D.P. Dough already seemed to be doing a brisk delivery business at noon on Moving Day, August 15; the delivery guy parked his car in the construction zone in front of the storefront when I went in, and was already leaving weighted down with orders before my lunch order came up. This not to be confused with D.P. Dough's build-your-own calzone, which is also called a "Construction Zone" -- as other entrees are saddled with monikers like "Danger Zone" and "Falling Rock Zone."
"D.P. Dough delivers calzones, the pizza alternative" -- as it says on its menu, to-go box, and website.

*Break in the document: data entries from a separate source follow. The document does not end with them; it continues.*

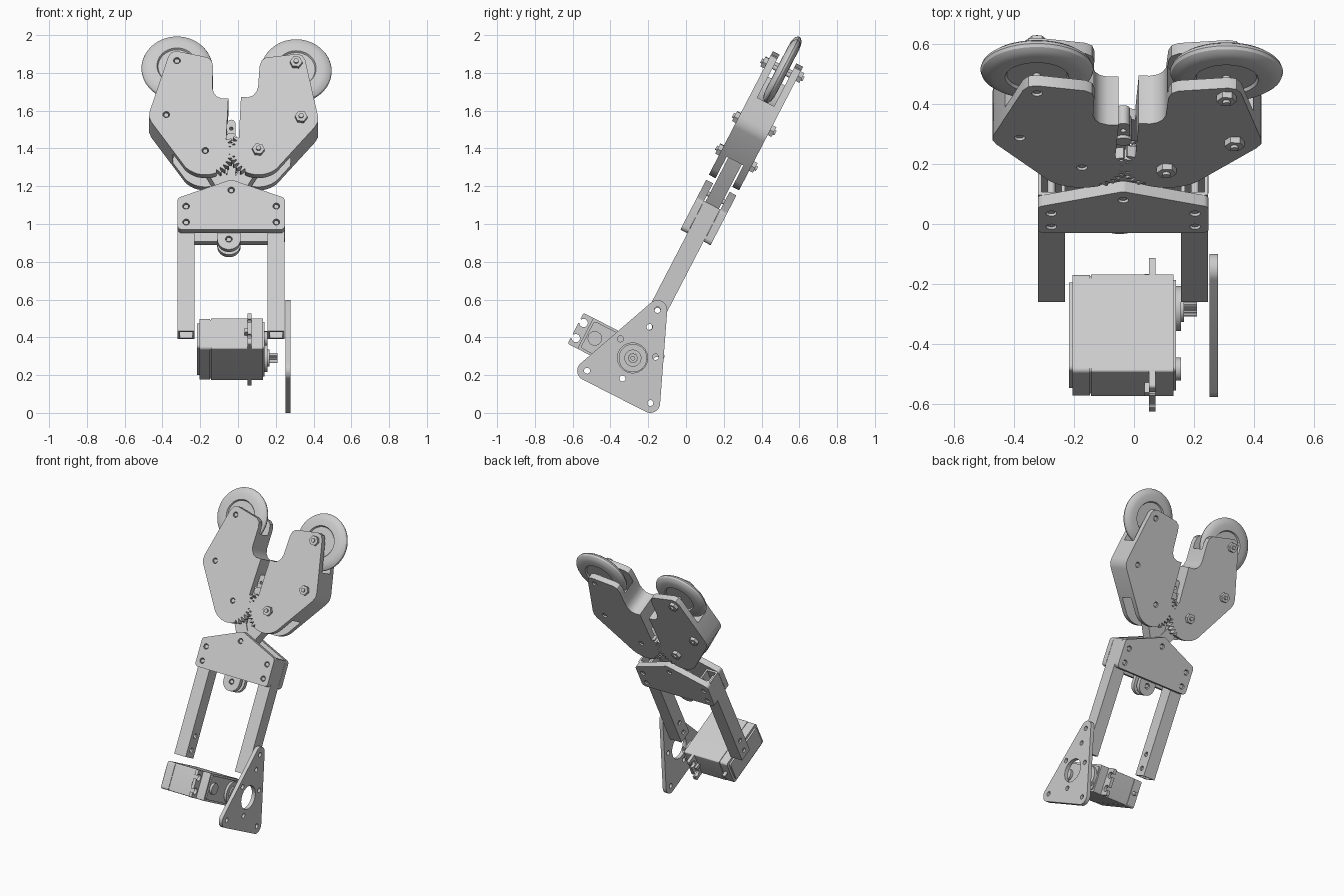
import bpy, bmesh, math
from math import radians, sin, cos, pi
from mathutils import Matrix, Vector
from mathutils.geometry import convex_hull_2d

cube = bpy.data.objects.get("Cube")
if cube:
    bpy.data.objects.remove(cube, do_unlink=True)

grey = bpy.data.materials.new("light_grey")
grey.use_nodes = True
grey.diffuse_color = (0.6, 0.6, 0.6, 1)
grey.node_tree.nodes["Principled BSDF"].inputs["Base Color"].default_value = (0.6, 0.6, 0.6, 1)

# The whole mechanism leans back; parts are built upright and then tilted
LEAN = radians(27.4)
TILT = Matrix.Rotation(-LEAN, 4, 'X')
MID = -0.383          # depth of the mechanism's central plane
CX = -0.036           # sideways centre of the gripper
PIVOT_U = 1.32


def circle(x, u, r, n=32):
    return [(x + r * cos(2 * pi * i / n), u + r * sin(2 * pi * i / n)) for i in range(n)]


def rounded(centres, r):
    """Convex outline around circles of one radius."""
    pts = [Vector(p) for c in centres for p in circle(*c, r)]
    return [tuple(pts[i]) for i in convex_hull_2d(pts)]


def prism(name, pts, a, b, axis='Y', frame=TILT):
    """Extrude an outline between two depths along the X or Y axis."""
    place = (lambda p, d: (p[0], d, p[1])) if axis == 'Y' else (lambda p, d: (d, p[0], p[1]))
    bm = bmesh.new()
    lo = [bm.verts.new(place(p, a)) for p in pts]
    hi = [bm.verts.new(place(p, b)) for p in pts]
    bm.faces.new(lo)
    bm.faces.new(hi[::-1])
    for i in range(len(pts)):
        j = (i + 1) % len(pts)
        bm.faces.new((lo[i], hi[i], hi[j], lo[j]))
    return finish(name, bm, frame)


def finish(name, bm, frame):
    bmesh.ops.recalc_face_normals(bm, faces=bm.faces)
    mesh = bpy.data.meshes.new(name)
    bm.to_mesh(mesh)
    bm.free()
    mesh.materials.append(grey)
    ob = bpy.data.objects.new(name, mesh)
    bpy.context.scene.collection.objects.link(ob)
    ob.matrix_world = frame
    return ob


def box(name, x, v, u, frame=TILT):
    return prism(name, [(x[0], u[0]), (x[1], u[0]), (x[1], u[1]), (x[0], u[1])], v[0], v[1], 'Y', frame)


def disc(name, x, u, r, a, b, axis='Y', frame=TILT, n=32):
    return prism(name, circle(x, u, r, n), a, b, axis, frame)


def cut(ob, cutters):
    for c in cutters:
        c.hide_render = True
        m = ob.modifiers.new("cut", 'BOOLEAN')
        m.operation, m.solver, m.object = 'DIFFERENCE', 'EXACT', c
    deps = bpy.context.evaluated_depsgraph_get()
    ob.data = bpy.data.meshes.new_from_object(ob.evaluated_get(deps))
    ob.modifiers.clear()
    for c in cutters:
        bpy.data.objects.remove(c, do_unlink=True)


def drill(ob, holes, a, b, axis='Y', frame=TILT):
    cut(ob, [disc("drill", *h, a, b, axis, frame, 20) for h in holes])


def wheel(name, x, u, frame):
    half = [(0, .02), (.1, .02), (.106, .03), (.145, .029), (.17, .022), (.184, .011)]
    profile = half + [(.188, 0)] + [(r, -d) for r, d in reversed(half)]
    bm = bmesh.new()
    vs = [bm.verts.new((x + r, d, u)) for r, d in profile]
    es = [bm.edges.new(e) for e in zip(vs, vs[1:])]
    bmesh.ops.spin(bm, geom=vs + es, cent=(x, 0, u), axis=(0, 1, 0), angle=2 * pi, steps=64)
    bmesh.ops.remove_doubles(bm, verts=bm.verts, dist=1e-5)
    finish(name, bm, frame)


# Jaw outline around its pivot: round foot, gear teeth, finger with a scoop
def jaw_outline():
    pts = [(.145 * cos(radians(t)), .145 * sin(radians(t))) for t in range(222, 298, 8)]
    teeth, start, span = 9, -62, 94
    for i in range(teeth):
        for f, r in ((0, .128), (.3, .155), (.55, .155), (.85, .128)):
            t = radians(start + span * (i + f) / teeth)
            pts.append((r * cos(t), r * sin(t)))
    return pts + [(.122, .31), (.085, .31), (.06, .322), (.044, .345), (.037, .375), (.041, .5),
                  (.034, .535), (.012, .555), (-.15, .592), (-.178, .586), (-.196, .56),
                  (-.294, .235), (-.298, .2), (-.286, .17)]


BOLTS = [(0, 0), (-.207, .214), (-.15, .536)]


def jaw(side, frame):
    body = prism(side + "_jaw", jaw_outline(), -.09, .09, 'Y', frame)
    cut(body, [disc("wheel_slot", *BOLTS[2], .205, -.05, .05, 'Y', frame, 48),
               disc("pivot_slot", 0, 0, .172, -.05, .05, 'Y', frame, 48)])
    drill(body, [(*b, .018) for b in BOLTS], -.2, .2, 'Y', frame)
    for i, b in enumerate(BOLTS):
        disc(f"{side}_jaw_bolt_{i}", *b, .013, -.084, .122, 'Y', frame, 16)
        nut = disc(f"{side}_jaw_nut_{i}", *b, .033, .09, .112, 'Y', frame, 6)
        nut.data.update()
    wheel(side + "_wheel", *BOLTS[2], frame)


jaw("right", TILT @ Matrix.Translation((CX - .137, MID, PIVOT_U)))
jaw("left", TILT @ Matrix.Translation((CX + .144, MID, PIVOT_U))
    @ Matrix.Rotation(radians(5.4), 4, 'Y') @ Matrix.Rotation(pi, 4, 'Z'))

# Wrist plates, front and back
wrist = rounded([(CX - .26, .872), (CX + .26, .872), (CX + .26, 1.02), (CX, 1.121), (CX - .26, 1.02)], .024)
holes = [(CX + s * .239, u, .018) for s in (-1, 1) for u in (.893, .988)] + [(CX, 1.084, .018)]
for name, a, b in (("front", MID - .09, MID - .049), ("back", MID + .049, MID + .09)):
    drill(prism(name + "_wrist_plate", wrist, a, b), holes, -1, 1)
for i, (x, u, r) in enumerate(holes):
    disc(f"wrist_bolt_{i}", x, u, .013, MID - .084, MID + .084, n=16)

# Square tube arms with cross holes near the lower end
for side, s in (("right", -1), ("left", 1)):
    x0, x1 = sorted((CX + s * .283, CX + s * .193))
    arm = box(side + "_arm", (x0, x1), (MID - .048, MID + .048), (.266, 1.04))
    cut(arm, [box("bore", (x0 + .012, x1 - .012), (MID - .036, MID + .036), (.2, 1.1))])
    drill(arm, [(MID, .315, .016), (MID, .41, .016)], -1, 1, 'X')

# Links from wrist to jaw pivots, with the central slider between them
for side, x in (("right", CX - .137), ("left", CX + .144)):
    prism(side + "_link", rounded([(CX, 1.07), (x, PIVOT_U)], .042), MID - .04, MID + .04)
slider = prism("slider", rounded([(CX, .9), (CX, 1.51)], .022), MID - .034, MID + .034)
drill(slider, [(CX, 1.48, .01)], -1, 1)
disc("slider_pin", CX, 1.42, .028, MID - .045, MID + .045)

# Slider foot: two round lugs on a pin
for i, d in enumerate((-.045, .015)):
    lug = prism(f"slider_lug_{i}", rounded([(CX - .012, .815), (CX - .012, .9)], .062), MID + d, MID + d + .03)
    drill(lug, [(CX - .012, .815, .018)], -1, 1)
disc("lug_pin", CX - .012, .815, .013, MID - .04, MID + .04, n=16)

# Servo motor
V0, V1, U0, U1, AXLE = -.667, -.3, .037, .221, .128


def slab(name, x0, x1, inset, r=.015):
    i = inset + r
    return prism(name, rounded([(v, u) for v in (V0 + i, V1 - i) for u in (U0 + i, U1 - i)], r), x0, x1, 'X')


slab("servo_rear_cap", -.217, -.203, .018)
slab("servo_rear_case", -.205, -.147, 0)
slab("servo_seam", -.147, -.143, .004)
slab("servo_case", -.143, .132, 0, .008)
slab("servo_front_cap", .13, .14, .012)
disc("servo_boss", MID, AXLE, .075, .138, .157, 'X')
disc("servo_rear_boss", -.61, AXLE, .038, .138, .157, 'X')
disc("servo_collar", MID, AXLE, .045, .15, .167, 'X')
spline = [(MID + r * cos(i * pi / 20), AXLE + r * sin(i * pi / 20))
          for i, r in enumerate([.027, .023] * 20)]
drill(prism("servo_spline", spline, .16, .21, 'X'), [(MID, AXLE, .01)], .18, .3, 'X')
disc("servo_cable_grommet", -.17, AXLE, .012, V1 - .01, V1 + .035)

# Servo mounting flange with open screw slots at both ends
flange = prism("servo_flange", rounded([(v, u) for v in (-.715, -.247) for u in (.047, .21)], .01), .05, .072, 'X')
slots = []
for v, out in ((-.7, -.76), (-.262, -.2)):
    for u in (.083, .173):
        slots.append(disc("hole", v, u, .022, 0, .1, 'X', n=20))
        slots.append(box("slot", (0, .1), sorted((v, out)), (u - .011, u + .011)))
cut(flange, slots)
for i, (a, b) in enumerate(((-.705, V0), (V1, -.26))):
    box(f"flange_rib_{i}", (.035, .052), (a, b), (AXLE - .012, AXLE + .012))

# Triangular mounting plate standing upright beside the servo
level = Matrix.Identity(4)
corners = [(-.151, .545), (-.189, .052), (-.524, .223)]
plate = prism("triangle_plate", rounded(corners, .052), .252, .279, 'X', level)
small = corners + [(-.193, .455), (-.161, .296), (-.347, .392), (-.336, .182)]
drill(plate, [(*c, .016) for c in small] + [(-.283, .291, .08)], 0, 1, 'X', level)

# Smooth curved sides, keep edges crisp
bpy.context.view_layer.update()
for ob in bpy.context.scene.objects:
    ob.select_set(ob.type == 'MESH')
    if ob.type == 'MESH':
        bpy.context.view_layer.objects.active = ob
bpy.ops.object.shade_smooth_by_angle(angle=radians(30))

That's not to say you can't eat your food there, located just off State Street on Gilman. Beer specials lure in the after-study set, and two flat screen TVs and a counter-size Pac-Man game will entertain the eat-in crowd. Vibrant Badger-red walls, a few tables, and two areas of counter seating don't seem made for long sessions discussing Schopenhauer, or for that matter, the Olympics.
That said, D.P. Dough's calzones are passable. They are each made from scratch to your order, as you can see if you wait near the front counter; the fresh dough aroma is the best thing about them. Once you dig in, it's food pleasure, but of a limited sort. The dough is chewy, the cheese tastes more or less like American whether it is cheddar, mozzarella or actually American, and the fillings are sparing.
My breakfast "ham 'n egg zone" (served all day, even until 3 a.m.) had a superficial comfort food effect, but it was no match for the similar breakfast pasties served up the street at Myles Teddywedgers (which I described as "like a super quiche, or a quiche mated with a calzone"). Overall D.P dough's version of a breakfast calzone doesn't taste very much different from an Egg McMuffin.
The calzones come with a tiny side of dipping sauce, with your choice of ranch, bleu cheese, BBQ, hot, marinara and honey mustard. I forgot to specify and ended up with marinara, a slightly sweet, not-too-heavy sauce with plenty of tomato flavor that was quite good, although not really the right balance with the breakfast calzone.
I like the marinara with the more classic calzones (conveniently found under "classics" on the menu!) like the Mangus Zone (pepperoni, peso, tomatoes, mozzarella and spinach) or the Italian zone (salami, ham, pepperoni, mozzarella and ricotta). Zones are also available in chicken; the cordon bleu (breaded chicken with ham, American and mozzarella) with the hot sauce and bleu cheese dressings mixed isn't half bad, either. And of course there's no reason you can't make up your own zone from all of D.P.'s 28 ingredients, which frankly sounds like the most fun. Calzones are all $6.29, including that invent-your-own Construction Zone (for up to four fillings).
D.P. Dough also has a collection of salads to balance those carbs: chef, garden, spinach, Caesar and chicken Caesar, classic, and Greek ($5-$6.50). The spinach salad was, like the calzone, passable, with spinach leaves that seemed fresh enough at first glance but lacked any discernable taste of spinach. It was topped with bacon crumbles and slices of fresh hard boiled egg. The low-fat sun dried tomato vinaigrette turned out to be very sweet, without much sun-dried tomato taste, but a passable substitute for the traditional sweet-vinegary hot bacon dressing.
It has not escaped my attention that I have resorted to the term "passable" three times to describe D.P. Dough's food. It sums it up -- it's not terrible, but you could do better. You could also do a lot worse. The 'zones taste good fresh out of the oven and the food's relatively inexpensive. And they deliver.